**WHAT NEEDS TO BE DONE:**
Consider the listing below. Extract exactly the lines from the line containing "me.transform(matrix)" to the line containing "return Matrix.Translation((0, 0, (z0", both included.

**WORKING DATA:**
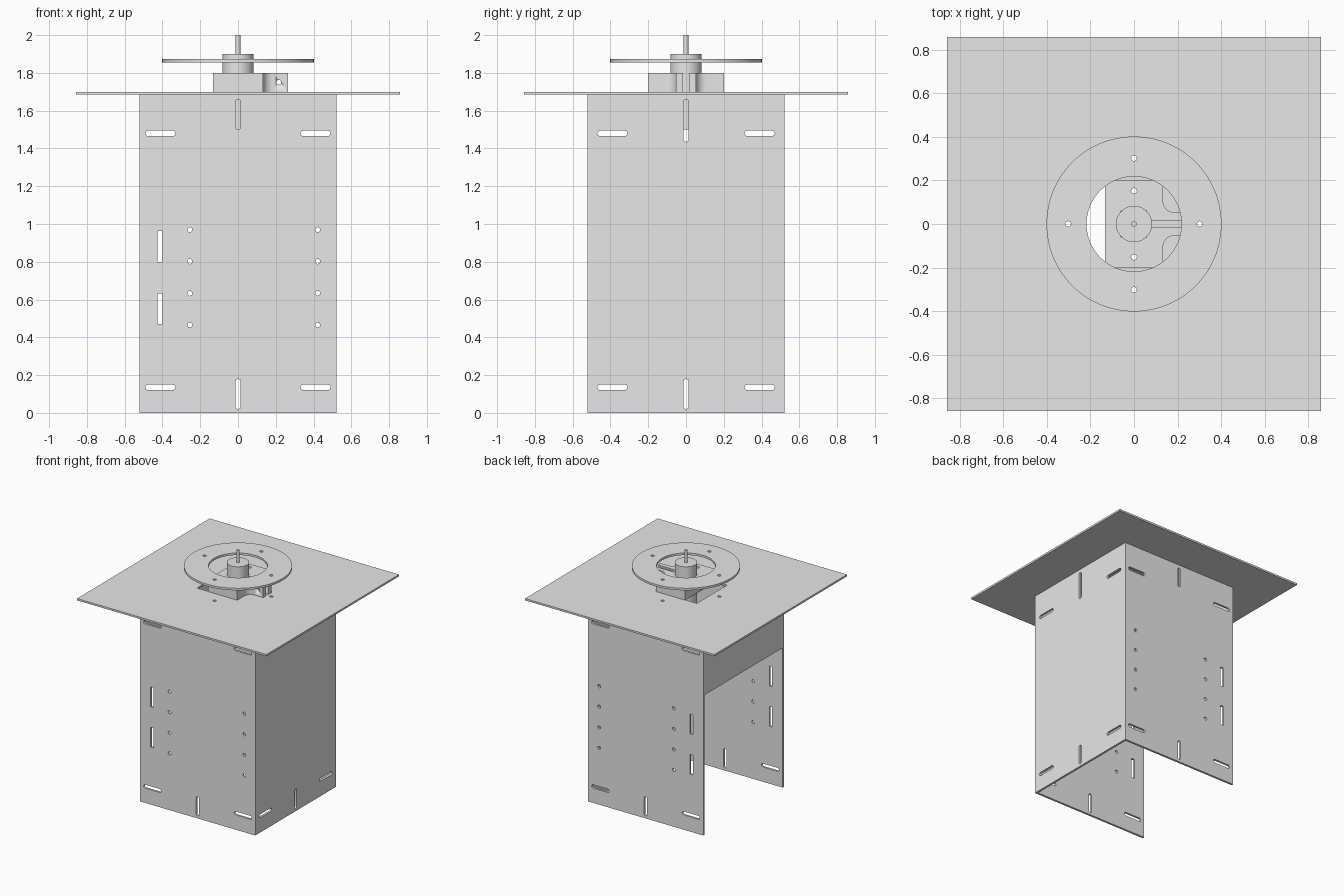
import bpy, bmesh, math
from mathutils import Matrix

if "Cube" in bpy.data.objects:
    bpy.data.objects.remove(bpy.data.objects["Cube"])

grey = bpy.data.materials.new("light grey")
grey.diffuse_color = (0.8, 0.8, 0.8, 1)
grey.use_nodes = True
grey.node_tree.nodes["Principled BSDF"].inputs["Base Color"].default_value = grey.diffuse_color

T = 0.017          # sheet thickness
HALF = 0.522       # half width of the box
TOP = 1.685        # underside of the table plate


def arc(cx, cy, r, a0, a1, n):
    return [(cx + r * math.cos(math.radians(a0 + (a1 - a0) * i / n)),
             cy + r * math.sin(math.radians(a0 + (a1 - a0) * i / n))) for i in range(n + 1)]


def circle(cx, cy, r, n=24):
    return arc(cx, cy, r, 0, 360, n)[:-1]


def rect(x0, x1, y0, y1):
    return [(x0, y0), (x1, y0), (x1, y1), (x0, y1)]


def slot_h(x0, x1, y, r=0.014):
    return arc(x1 - r, y, r, -90, 90, 8) + arc(x0 + r, y, r, 90, 270, 8)


def slot_v(x, y0, y1, r=0.013):
    return arc(x, y1 - r, r, 0, 180, 8) + arc(x, y0 + r, r, 180, 360, 8)


def sheet(name, loops, thick, matrix):
    """Filled outline with holes, extruded about its own plane."""
    cu = bpy.data.curves.new(name, 'CURVE')
    cu.dimensions = '2D'
    cu.fill_mode = 'BOTH'
    cu.extrude = thick / 2
    for pts in loops:
        s = cu.splines.new('POLY')
        s.points.add(len(pts) - 1)
        for p, (x, y) in zip(s.points, pts):
            p.co = (x, y, 0, 1)
        s.use_cyclic_u = True
    tmp = bpy.data.objects.new(name + "_outline", cu)
    bpy.context.collection.objects.link(tmp)
    bpy.context.view_layer.update()
    me = bpy.data.meshes.new_from_object(tmp.evaluated_get(bpy.context.evaluated_depsgraph_get()))
    bpy.data.objects.remove(tmp)
    me.transform(matrix)
    bm = bmesh.new()
    bm.from_mesh(me)
    bmesh.ops.remove_doubles(bm, verts=bm.verts, dist=1e-5)
    bmesh.ops.recalc_face_normals(bm, faces=bm.faces)
    bm.to_mesh(me)
    bm.free()
    me.materials.clear()
    me.materials.append(grey)
    me.shade_smooth()
    me.set_sharp_from_angle(angle=math.radians(30))
    ob = bpy.data.objects.new(name, me)
    bpy.context.collection.objects.link(ob)
    return ob


def level(z0, z1):
    return Matrix.Translation((0, 0, (z0 + z1) / 2))


STAND_X = Matrix.Rotation(math.pi / 2, 4, 'X')             # outline in x, z
STAND_Y = Matrix.Rotation(math.pi / 2, 4, 'Z') @ STAND_X   # outline in y, z

# Front and back walls with tab slots, screw holes and strap slots
loops = [rect(-HALF, HALF, 0, TOP), slot_v(0, 0.02, 0.18), slot_v(0, 1.50, 1.66)]
for z in (0.135, 1.48):
    loops += [slot_h(-0.49, -0.33, z), slot_h(0.33, 0.49, z)]
for z in (0.465, 0.633, 0.802, 0.97):
    loops += [circle(-0.255, z, 0.013, 16), circle(0.422, z, 0.013, 16)]
for z in (0.47, 0.80):
    loops.append(rect(-0.427, -0.401, z, z + 0.163))
for name, y in (("front_wall", -HALF + T / 2), ("back_wall", HALF - T / 2)):
    sheet(name, loops, T, Matrix.Translation((0, y, 0)) @ STAND_X)

# Full right wall and short left panel above the open side
inner = HALF - T
upper = [slot_v(0, 1.435, 1.66), slot_h(-0.47, -0.31, 1.48), slot_h(0.31, 0.47, 1.48)]
lower = [slot_v(0, 0.02, 0.18), slot_h(-0.47, -0.31, 0.135), slot_h(0.31, 0.47, 0.135)]
sheet("right_wall", [rect(-inner, inner, 0, TOP)] + upper + lower, T,
      Matrix.Translation((HALF - T / 2, 0, 0)) @ STAND_Y)
sheet("left_upper_panel", [rect(-inner, inner, 1.144, TOP)] + upper, T,
      Matrix.Translation((-HALF + T / 2, 0, 0)) @ STAND_Y)

# Table plate with a cable opening, motor hole and screw holes
ring = [circle(0.302 * c, 0.302 * s, 0.013, 16) for c, s in ((1, 0), (0, 1), (-1, 0), (0, -1))]
pair = [circle(0, s * 0.152, 0.013, 16) for s in (-1, 1)]
sheet("table_plate", [rect(-0.858, 0.858, -0.858, 0.858), rect(-0.235, -0.115, -0.195, 0.195),
                      circle(0, 0, 0.083, 48)] + ring + pair, 1.70 - TOP, level(TOP, 1.70))

# Clamp bracket: block with a slit arm gripping the motor
g = math.degrees(math.asin(0.017 / 0.083))
half = [(0.265, 0.052)] + arc(0.188, 0.107, 0.055, 270, 180, 10) + [(0.133, 0.2), (-0.133, 0.2)]
clamp = ([(0.265, 0.017)] + half + [(x, -y) for x, y in reversed(half)] + [(0.265, -0.017)]
         + arc(0, 0, 0.083, -g, g - 360, 48))
bracket = sheet("clamp_bracket", [clamp] + pair, 0.10, level(1.70, 1.80))

# Cross hole for the clamp screw
cutter = sheet("screw_cutter", [circle(0.215, 1.75, 0.013, 16)], 0.3, STAND_X)
cutter.hide_render = True
cutter.hide_viewport = True
mod = bracket.modifiers.new("screw_hole", 'BOOLEAN')
mod.operation = 'DIFFERENCE'
mod.solver = 'EXACT'
mod.object = cutter

# Motor, shaft and turning ring
sheet("motor", [circle(0, 0, 0.083, 48)], 0.40, level(1.50, 1.90))
sheet("shaft", [circle(0, 0, 0.0125, 20)], 0.10, level(1.90, 2.00))
sheet("turning_ring", [circle(0, 0, 0.402, 96), circle(0, 0, 0.218, 64)] + ring, T, level(1.856, 1.873))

**RESPONSE:**
    me.transform(matrix)
    bm = bmesh.new()
    bm.from_mesh(me)
    bmesh.ops.remove_doubles(bm, verts=bm.verts, dist=1e-5)
    bmesh.ops.recalc_face_normals(bm, faces=bm.faces)
    bm.to_mesh(me)
    bm.free()
    me.materials.clear()
    me.materials.append(grey)
    me.shade_smooth()
    me.set_sharp_from_angle(angle=math.radians(30))
    ob = bpy.data.objects.new(name, me)
    bpy.context.collection.objects.link(ob)
    return ob


def level(z0, z1):
    return Matrix.Translation((0, 0, (z0 + z1) / 2))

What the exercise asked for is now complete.